Copy every line of the entries that includes the word "grey".

[Document images with source code]
▬▬▬▬▬▬▬▬▬▬

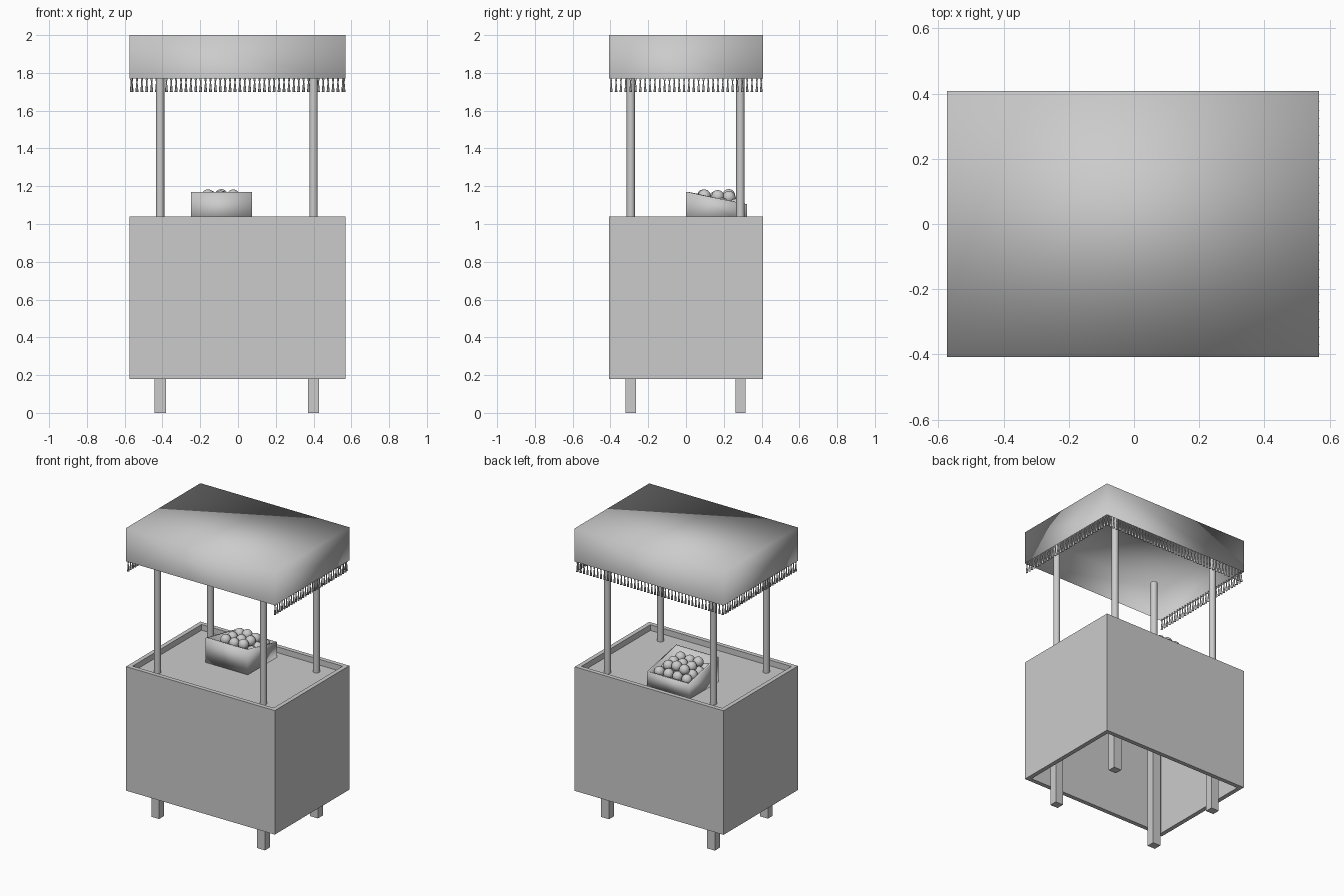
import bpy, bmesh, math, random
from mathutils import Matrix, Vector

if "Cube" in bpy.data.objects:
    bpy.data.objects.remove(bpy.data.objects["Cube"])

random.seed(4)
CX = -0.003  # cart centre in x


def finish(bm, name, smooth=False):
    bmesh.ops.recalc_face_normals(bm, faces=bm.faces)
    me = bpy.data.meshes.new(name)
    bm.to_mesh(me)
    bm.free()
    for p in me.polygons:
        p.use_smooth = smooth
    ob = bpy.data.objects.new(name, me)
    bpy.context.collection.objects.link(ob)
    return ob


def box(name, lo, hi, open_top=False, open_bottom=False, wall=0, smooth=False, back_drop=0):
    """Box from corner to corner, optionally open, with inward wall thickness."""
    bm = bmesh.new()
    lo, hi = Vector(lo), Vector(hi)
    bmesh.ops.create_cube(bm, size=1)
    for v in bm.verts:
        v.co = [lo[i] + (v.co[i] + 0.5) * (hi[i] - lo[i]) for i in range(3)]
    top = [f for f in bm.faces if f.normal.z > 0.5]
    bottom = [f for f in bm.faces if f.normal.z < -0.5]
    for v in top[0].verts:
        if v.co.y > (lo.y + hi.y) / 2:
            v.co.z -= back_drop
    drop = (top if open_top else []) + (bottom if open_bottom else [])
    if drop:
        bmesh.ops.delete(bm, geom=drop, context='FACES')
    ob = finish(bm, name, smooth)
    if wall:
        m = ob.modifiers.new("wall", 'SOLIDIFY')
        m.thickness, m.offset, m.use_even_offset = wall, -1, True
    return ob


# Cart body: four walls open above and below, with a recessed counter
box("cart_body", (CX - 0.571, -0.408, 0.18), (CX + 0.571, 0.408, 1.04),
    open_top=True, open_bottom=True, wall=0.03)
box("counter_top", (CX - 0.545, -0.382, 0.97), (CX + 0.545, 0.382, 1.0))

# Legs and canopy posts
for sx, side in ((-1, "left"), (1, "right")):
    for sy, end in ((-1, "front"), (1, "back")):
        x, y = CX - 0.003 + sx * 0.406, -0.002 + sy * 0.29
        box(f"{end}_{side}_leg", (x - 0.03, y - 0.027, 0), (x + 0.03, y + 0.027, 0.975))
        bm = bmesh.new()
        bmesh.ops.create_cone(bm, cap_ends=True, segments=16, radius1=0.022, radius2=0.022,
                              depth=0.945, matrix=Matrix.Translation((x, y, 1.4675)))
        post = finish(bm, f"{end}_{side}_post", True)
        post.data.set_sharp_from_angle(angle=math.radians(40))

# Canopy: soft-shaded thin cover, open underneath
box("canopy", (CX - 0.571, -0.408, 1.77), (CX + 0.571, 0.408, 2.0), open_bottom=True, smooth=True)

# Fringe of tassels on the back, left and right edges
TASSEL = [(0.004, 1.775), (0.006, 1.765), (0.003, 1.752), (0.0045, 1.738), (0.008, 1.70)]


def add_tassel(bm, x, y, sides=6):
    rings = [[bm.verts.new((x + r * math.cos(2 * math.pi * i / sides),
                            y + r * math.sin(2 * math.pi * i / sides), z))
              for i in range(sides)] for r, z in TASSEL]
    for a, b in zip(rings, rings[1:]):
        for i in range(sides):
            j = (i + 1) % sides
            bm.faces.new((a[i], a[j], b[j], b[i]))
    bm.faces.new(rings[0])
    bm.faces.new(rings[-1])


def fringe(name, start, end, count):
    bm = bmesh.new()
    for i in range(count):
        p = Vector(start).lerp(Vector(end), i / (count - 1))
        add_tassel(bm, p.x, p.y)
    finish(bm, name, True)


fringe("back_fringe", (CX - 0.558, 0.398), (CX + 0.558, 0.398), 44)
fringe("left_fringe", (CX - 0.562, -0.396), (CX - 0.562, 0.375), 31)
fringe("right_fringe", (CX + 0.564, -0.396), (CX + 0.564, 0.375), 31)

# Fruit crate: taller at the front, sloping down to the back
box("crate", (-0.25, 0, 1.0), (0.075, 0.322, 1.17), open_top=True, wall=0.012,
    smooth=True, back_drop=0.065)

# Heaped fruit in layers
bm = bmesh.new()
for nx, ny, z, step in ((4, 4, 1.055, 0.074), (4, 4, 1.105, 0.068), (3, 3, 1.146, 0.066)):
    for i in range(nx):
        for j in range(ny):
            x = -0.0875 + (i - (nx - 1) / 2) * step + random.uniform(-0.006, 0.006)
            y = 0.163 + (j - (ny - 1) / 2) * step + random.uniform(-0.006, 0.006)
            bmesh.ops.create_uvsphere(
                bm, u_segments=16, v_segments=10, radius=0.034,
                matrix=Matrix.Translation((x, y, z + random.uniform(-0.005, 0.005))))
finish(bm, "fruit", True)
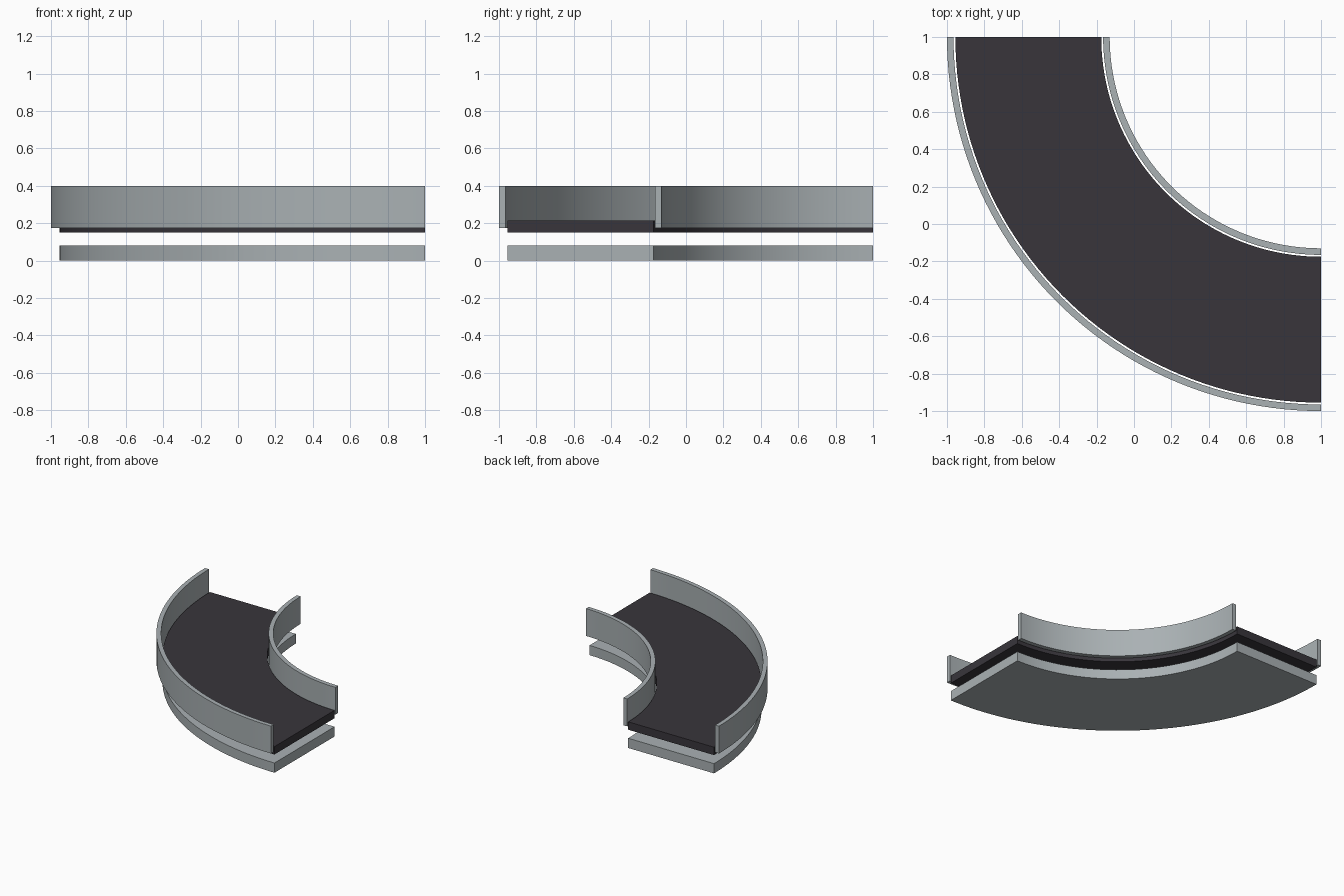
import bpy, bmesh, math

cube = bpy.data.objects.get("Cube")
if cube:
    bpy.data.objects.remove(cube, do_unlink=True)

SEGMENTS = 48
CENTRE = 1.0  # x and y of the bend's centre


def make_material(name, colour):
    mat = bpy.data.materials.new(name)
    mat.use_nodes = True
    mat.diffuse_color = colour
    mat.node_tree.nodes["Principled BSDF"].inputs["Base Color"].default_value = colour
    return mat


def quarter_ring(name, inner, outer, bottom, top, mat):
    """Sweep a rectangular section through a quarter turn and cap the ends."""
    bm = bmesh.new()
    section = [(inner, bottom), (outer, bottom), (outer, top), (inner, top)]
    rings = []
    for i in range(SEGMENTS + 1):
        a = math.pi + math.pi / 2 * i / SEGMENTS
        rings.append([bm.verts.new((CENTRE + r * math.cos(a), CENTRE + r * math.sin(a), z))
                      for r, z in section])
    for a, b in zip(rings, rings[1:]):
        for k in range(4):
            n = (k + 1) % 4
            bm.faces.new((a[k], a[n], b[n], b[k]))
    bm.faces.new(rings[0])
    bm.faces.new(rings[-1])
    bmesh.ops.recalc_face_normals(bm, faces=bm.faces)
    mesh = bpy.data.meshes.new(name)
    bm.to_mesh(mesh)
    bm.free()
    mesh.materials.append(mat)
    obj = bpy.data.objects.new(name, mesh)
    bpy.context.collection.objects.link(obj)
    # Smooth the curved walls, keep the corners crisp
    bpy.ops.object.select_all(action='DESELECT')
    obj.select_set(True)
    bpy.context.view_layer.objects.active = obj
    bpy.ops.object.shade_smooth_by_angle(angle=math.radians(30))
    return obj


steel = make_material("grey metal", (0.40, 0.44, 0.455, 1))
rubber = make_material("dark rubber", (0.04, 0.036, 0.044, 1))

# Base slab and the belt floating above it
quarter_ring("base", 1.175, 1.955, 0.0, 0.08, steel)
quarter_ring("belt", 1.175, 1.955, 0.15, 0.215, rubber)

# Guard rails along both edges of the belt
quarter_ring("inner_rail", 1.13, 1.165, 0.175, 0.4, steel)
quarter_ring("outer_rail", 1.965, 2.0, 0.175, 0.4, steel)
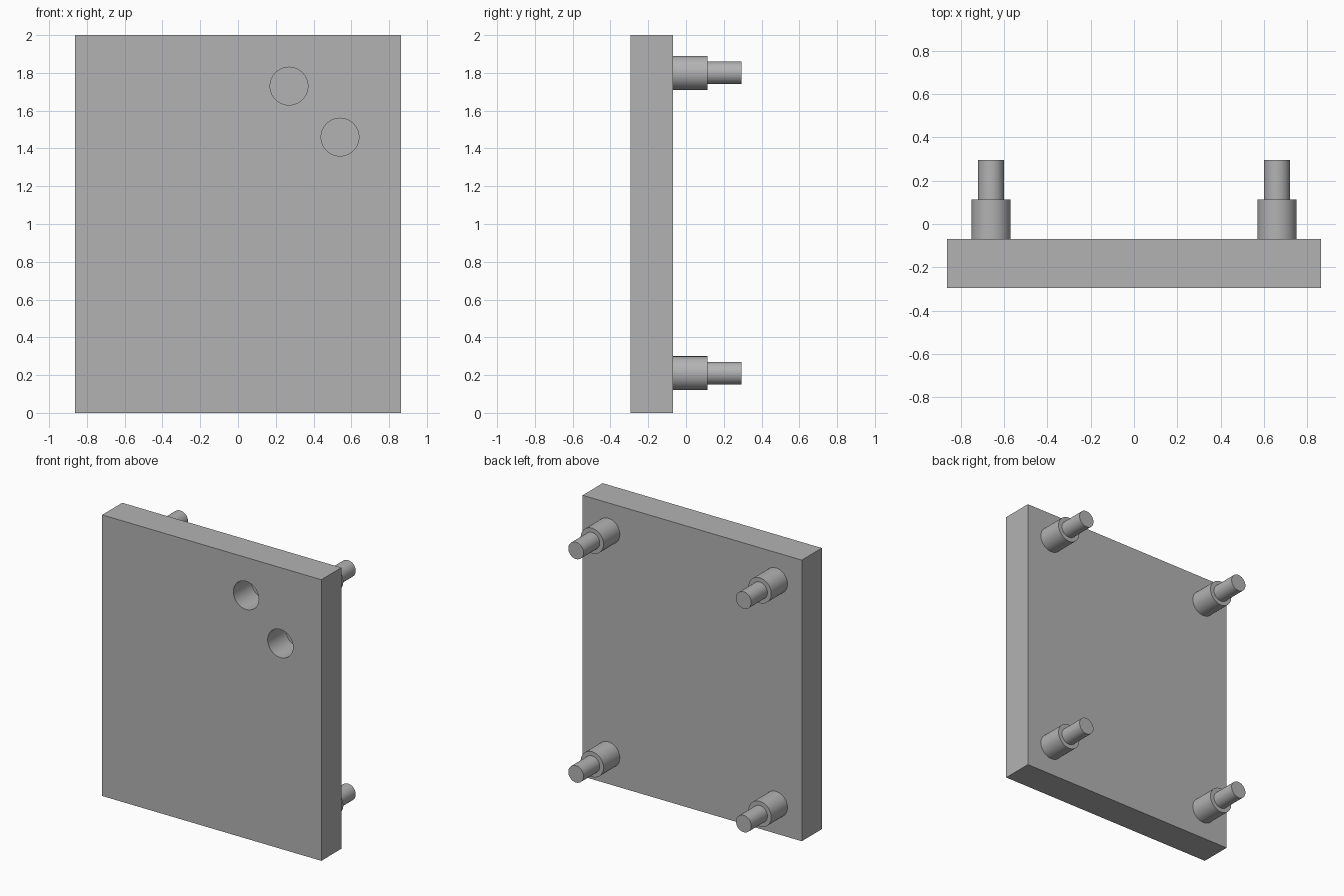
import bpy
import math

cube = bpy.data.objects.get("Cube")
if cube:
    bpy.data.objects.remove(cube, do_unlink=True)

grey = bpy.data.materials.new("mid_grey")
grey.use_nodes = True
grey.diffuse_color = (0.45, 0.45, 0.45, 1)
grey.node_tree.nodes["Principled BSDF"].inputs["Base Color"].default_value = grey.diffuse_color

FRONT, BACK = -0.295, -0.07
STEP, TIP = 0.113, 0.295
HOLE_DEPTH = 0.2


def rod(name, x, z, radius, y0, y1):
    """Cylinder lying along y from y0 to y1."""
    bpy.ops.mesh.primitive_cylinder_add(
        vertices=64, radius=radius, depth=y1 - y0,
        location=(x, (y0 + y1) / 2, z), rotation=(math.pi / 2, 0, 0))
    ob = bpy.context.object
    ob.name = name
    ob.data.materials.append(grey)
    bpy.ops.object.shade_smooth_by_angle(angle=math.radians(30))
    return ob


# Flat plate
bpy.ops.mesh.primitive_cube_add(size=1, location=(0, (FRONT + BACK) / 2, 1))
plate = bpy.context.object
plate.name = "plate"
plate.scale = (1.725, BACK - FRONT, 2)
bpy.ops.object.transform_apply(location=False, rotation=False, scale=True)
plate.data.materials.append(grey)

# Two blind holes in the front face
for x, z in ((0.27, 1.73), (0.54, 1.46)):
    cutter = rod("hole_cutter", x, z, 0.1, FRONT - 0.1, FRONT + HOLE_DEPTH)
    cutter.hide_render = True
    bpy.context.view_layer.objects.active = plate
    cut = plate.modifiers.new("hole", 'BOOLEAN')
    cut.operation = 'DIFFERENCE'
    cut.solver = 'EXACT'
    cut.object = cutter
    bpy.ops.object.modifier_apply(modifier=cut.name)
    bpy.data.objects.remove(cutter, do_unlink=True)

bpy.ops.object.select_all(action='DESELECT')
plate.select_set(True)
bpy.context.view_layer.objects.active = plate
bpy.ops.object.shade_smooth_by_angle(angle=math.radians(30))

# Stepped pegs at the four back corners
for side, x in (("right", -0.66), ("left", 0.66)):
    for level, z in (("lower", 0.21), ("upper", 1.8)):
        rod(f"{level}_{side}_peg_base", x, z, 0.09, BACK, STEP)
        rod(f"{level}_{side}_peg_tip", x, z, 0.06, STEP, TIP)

▬▬▬▬▬▬▬▬▬▬

Solution below:
steel = make_material("grey metal", (0.40, 0.44, 0.455, 1))
grey = bpy.data.materials.new("mid_grey")
grey.use_nodes = True
grey.diffuse_color = (0.45, 0.45, 0.45, 1)
grey.node_tree.nodes["Principled BSDF"].inputs["Base Color"].default_value = grey.diffuse_color
    ob.data.materials.append(grey)
plate.data.materials.append(grey)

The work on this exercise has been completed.